On March 6, 2014, the National Oceanic and Atmospheric Administration (NOAA) issued an El Nino watch for the spring and summer of 2014. Named after the baby Jesus by South American fisherman from the coasts of Peru and Ecuador, El Nino is the warming of the Pacific Ocean between Hawaii and the western coast of South America in an area called Nino3.4. This warm water changes wind patterns, in turn affecting global weather. Moreover, this time around meteorologist and scientists are expecting a “doozy.”
Though NOAA says it is too early to predict exactly how strong this year’s El Nino will be or if it will even occur, scientists say there is a 50 to 70 percent chance the world will experience an El Nino season starting in April to June and will lasting about 10 months.
Occurring every two to seven years, with the last El Nino happening in 2010, experts say we are due. Kevin Trenberth, a scientist at the National Center for Atmospheric Research says, “This could be a substantial event and I think we’re due and I think it could have major consequences.”
Trenberth could be absolutely right—major consequences both good and bad. California is experiencing a record-breaking drought and 2014’s El Nino weather event has a high possibility of relieving that drought. This is good news, as well as predictions for a milder Atlantic hurricane season and milder winter in 2015.
The bad news? El Nino also brings droughts, wildfires, heavy rains, flooding and landslides in other parts of the United States and the world. In March, food prices had already reached a 10-month high due to droughts. Most weather experts are claiming that 2014 could be our hottest year yet, with possibilities of 2015 being even hotter. Major droughts cause serious problems with livestock, crops and increases wild fires. The last super El Nino occurred in 1997 and 1998 causing $35 billion in damages and 23,000 deaths worldwide.
An El Nino season generally hits Asia and the Americas hardest. If you live in an area susceptible to drought, fire, water restrictions, mud and landslides or flooding, now is the time to prepare for the forthcoming global weather event.
For more on extreme weather events and stocking up, read these posts
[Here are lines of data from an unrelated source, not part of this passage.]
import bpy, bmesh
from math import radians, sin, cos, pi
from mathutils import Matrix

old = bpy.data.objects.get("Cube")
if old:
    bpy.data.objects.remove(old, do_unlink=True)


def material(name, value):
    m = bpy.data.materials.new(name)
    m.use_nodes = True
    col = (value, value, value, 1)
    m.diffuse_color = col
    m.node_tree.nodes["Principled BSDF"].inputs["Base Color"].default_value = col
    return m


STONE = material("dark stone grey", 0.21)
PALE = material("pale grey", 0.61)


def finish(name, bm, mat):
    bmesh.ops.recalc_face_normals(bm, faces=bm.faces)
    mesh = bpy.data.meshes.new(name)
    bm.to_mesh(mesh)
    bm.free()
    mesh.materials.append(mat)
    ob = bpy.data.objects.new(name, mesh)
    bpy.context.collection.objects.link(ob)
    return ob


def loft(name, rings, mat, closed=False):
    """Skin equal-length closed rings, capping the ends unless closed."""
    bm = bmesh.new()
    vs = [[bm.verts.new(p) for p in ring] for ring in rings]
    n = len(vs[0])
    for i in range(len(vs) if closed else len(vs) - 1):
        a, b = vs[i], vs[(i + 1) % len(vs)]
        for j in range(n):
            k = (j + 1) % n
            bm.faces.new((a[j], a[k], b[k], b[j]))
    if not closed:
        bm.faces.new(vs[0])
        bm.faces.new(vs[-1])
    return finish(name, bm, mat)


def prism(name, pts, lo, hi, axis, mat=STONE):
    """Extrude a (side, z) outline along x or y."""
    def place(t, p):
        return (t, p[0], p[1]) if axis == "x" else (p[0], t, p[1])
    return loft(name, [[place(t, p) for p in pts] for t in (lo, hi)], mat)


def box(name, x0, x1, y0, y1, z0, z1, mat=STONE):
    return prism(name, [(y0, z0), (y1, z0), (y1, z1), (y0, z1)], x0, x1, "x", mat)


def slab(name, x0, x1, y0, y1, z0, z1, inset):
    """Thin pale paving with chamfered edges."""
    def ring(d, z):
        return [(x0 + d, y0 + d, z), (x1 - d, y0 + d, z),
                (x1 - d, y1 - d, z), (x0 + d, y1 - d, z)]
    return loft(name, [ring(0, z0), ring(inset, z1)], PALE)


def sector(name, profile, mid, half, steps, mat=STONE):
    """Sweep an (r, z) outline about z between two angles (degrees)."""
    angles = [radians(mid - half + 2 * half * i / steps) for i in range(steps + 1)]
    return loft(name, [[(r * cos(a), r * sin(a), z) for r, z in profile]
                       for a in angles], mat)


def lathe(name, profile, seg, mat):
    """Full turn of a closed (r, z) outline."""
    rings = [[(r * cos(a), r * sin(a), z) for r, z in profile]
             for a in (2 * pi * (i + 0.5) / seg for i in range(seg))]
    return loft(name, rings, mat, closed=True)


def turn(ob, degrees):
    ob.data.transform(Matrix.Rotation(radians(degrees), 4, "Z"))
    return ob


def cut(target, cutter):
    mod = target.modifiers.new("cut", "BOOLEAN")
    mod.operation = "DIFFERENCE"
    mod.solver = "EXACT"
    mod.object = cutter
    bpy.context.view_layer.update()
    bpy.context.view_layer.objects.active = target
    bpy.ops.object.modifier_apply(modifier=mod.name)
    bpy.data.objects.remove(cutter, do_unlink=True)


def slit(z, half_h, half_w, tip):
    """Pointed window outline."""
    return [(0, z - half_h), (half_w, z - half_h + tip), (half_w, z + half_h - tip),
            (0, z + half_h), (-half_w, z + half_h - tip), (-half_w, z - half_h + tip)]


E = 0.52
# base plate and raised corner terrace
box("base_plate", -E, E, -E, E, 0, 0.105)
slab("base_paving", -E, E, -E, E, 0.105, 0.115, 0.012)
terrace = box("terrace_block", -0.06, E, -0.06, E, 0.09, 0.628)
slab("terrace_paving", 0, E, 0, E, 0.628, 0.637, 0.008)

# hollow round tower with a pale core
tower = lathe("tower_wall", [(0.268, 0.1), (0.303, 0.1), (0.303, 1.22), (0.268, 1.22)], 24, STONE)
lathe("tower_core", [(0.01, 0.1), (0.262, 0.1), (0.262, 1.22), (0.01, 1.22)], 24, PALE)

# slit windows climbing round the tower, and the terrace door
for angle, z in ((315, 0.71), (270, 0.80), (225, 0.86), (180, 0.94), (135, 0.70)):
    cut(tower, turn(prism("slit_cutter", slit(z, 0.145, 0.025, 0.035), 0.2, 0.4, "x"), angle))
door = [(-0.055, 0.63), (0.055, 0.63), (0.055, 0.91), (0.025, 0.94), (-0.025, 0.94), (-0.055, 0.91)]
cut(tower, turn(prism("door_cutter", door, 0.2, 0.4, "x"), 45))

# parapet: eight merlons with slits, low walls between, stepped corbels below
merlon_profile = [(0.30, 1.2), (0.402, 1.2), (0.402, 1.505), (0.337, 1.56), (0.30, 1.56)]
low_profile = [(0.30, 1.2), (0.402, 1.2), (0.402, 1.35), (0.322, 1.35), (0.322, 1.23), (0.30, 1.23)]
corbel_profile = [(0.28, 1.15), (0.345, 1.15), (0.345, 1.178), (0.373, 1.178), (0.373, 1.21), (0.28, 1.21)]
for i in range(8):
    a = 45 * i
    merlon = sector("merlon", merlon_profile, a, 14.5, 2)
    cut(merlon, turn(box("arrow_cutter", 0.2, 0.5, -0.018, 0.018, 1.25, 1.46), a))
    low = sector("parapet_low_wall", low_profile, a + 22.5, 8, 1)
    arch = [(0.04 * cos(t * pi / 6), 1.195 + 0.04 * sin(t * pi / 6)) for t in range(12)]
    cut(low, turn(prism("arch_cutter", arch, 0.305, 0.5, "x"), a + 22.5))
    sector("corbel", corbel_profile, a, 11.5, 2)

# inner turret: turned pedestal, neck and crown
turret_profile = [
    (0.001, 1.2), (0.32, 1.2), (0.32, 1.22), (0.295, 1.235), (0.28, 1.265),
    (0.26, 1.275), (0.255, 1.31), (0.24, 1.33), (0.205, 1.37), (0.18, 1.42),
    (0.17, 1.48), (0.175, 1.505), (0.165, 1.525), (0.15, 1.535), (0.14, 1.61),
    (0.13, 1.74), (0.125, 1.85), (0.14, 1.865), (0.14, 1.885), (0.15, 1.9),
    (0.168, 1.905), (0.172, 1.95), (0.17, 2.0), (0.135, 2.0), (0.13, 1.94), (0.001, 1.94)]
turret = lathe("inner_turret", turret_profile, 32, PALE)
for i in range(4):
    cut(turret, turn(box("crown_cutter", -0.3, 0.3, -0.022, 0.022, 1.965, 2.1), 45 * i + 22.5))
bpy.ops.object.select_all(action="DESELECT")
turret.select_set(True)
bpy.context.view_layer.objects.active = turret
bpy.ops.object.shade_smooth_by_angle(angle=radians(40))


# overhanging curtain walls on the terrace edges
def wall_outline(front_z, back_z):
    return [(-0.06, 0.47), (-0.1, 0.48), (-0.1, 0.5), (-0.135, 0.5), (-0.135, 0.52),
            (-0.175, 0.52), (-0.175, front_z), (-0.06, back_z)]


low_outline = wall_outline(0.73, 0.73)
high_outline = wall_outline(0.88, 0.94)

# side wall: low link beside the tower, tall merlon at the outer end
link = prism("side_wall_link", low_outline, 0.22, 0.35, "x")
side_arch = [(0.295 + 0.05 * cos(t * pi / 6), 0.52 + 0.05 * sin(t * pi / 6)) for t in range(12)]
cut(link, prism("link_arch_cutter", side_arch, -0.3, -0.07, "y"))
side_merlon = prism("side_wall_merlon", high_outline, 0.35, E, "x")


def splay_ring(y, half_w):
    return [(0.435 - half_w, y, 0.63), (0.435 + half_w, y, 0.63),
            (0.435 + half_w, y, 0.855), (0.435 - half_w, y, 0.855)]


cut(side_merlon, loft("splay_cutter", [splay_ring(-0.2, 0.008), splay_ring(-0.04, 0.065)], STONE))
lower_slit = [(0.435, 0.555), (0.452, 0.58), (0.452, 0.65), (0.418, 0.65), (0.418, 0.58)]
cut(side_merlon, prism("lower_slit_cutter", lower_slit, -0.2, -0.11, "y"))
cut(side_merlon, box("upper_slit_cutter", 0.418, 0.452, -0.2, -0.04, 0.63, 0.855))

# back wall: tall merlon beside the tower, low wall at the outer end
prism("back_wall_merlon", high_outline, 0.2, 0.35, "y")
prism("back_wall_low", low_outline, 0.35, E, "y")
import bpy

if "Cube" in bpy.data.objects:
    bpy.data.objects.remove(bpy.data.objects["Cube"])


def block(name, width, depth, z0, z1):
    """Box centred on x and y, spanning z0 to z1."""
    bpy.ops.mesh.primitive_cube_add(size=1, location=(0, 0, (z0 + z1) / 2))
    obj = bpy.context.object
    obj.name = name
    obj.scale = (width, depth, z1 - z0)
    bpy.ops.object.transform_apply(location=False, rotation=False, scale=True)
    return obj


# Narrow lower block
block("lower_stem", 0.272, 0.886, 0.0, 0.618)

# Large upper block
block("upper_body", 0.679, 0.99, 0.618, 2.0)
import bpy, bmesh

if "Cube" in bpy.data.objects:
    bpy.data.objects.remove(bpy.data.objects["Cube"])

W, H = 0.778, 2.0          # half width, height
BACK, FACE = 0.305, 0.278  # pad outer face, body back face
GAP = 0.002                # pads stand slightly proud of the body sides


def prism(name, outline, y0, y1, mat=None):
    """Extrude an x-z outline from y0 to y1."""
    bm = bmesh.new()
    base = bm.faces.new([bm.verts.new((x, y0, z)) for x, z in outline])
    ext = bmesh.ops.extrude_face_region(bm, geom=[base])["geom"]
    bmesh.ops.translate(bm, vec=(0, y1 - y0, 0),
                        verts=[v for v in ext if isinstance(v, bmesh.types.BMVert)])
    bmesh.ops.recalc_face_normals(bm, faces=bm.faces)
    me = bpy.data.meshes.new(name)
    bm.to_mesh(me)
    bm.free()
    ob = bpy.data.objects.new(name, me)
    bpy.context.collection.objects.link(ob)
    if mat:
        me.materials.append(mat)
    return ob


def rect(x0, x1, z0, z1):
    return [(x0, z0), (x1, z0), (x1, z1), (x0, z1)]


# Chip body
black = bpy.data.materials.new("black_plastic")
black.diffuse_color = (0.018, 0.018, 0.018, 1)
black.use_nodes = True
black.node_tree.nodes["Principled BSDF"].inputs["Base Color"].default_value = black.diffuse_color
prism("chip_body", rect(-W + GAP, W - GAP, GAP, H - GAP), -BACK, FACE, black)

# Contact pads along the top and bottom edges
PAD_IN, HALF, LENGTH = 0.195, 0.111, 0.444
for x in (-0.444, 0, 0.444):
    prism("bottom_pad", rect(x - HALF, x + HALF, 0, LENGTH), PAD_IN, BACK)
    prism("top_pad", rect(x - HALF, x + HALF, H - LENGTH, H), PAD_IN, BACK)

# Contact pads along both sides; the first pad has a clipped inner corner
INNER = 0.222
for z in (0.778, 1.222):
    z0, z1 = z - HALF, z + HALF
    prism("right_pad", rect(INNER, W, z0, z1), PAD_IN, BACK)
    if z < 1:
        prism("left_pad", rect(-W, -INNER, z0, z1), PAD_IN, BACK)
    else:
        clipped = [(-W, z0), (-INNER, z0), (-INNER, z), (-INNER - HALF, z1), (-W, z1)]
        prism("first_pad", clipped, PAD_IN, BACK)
- Building a Year’s Supply of Food Storage
- Introduction to Stockpiling Non-Perishable Food for Novice Preppers
- Survival Planning 101: Preparing for a Flood
- 30 Days of Preparing for Spring Storms and the Stinging Heat of Summer Day 12: Finding Alternative Sources of Water
- 30 Days of Preparing for Spring Storms and the Stinging Heat of Summer Day 13: Throwback Thursday Extreme Heat Survival
- 30 Days of Preparing for Spring Storms and the Stinging Heat of Summer Day 22: Heat Related Illnesses: Prevention and Treatment
- 30 Days of Preparing for Spring Storms and the Stinging Heat of Summer Day 4: The Quintessential Preparedness Guide for Severe Thunderstorms
- How to Survive a Summer Power Outage
Have you already experienced the effects of extreme weather events? How did you prepare? Share your story with others in the comment section.
Suzanne Wiley started shooting at a young age when her older brother bought a Marlin 60 and taught her to shoot. She took to shooting and developed a love for it when she realized she was a natural with a .22 LR rifle at summer camp. As an outdoor adventurer, she enjoys camping, fishing, and horseback riding. Suzanne specializes in writing for the female shooter, beginner shooter and the modern-day prepper, and is a staff writer at Cheaper Than Dirt!
Trackback from your site.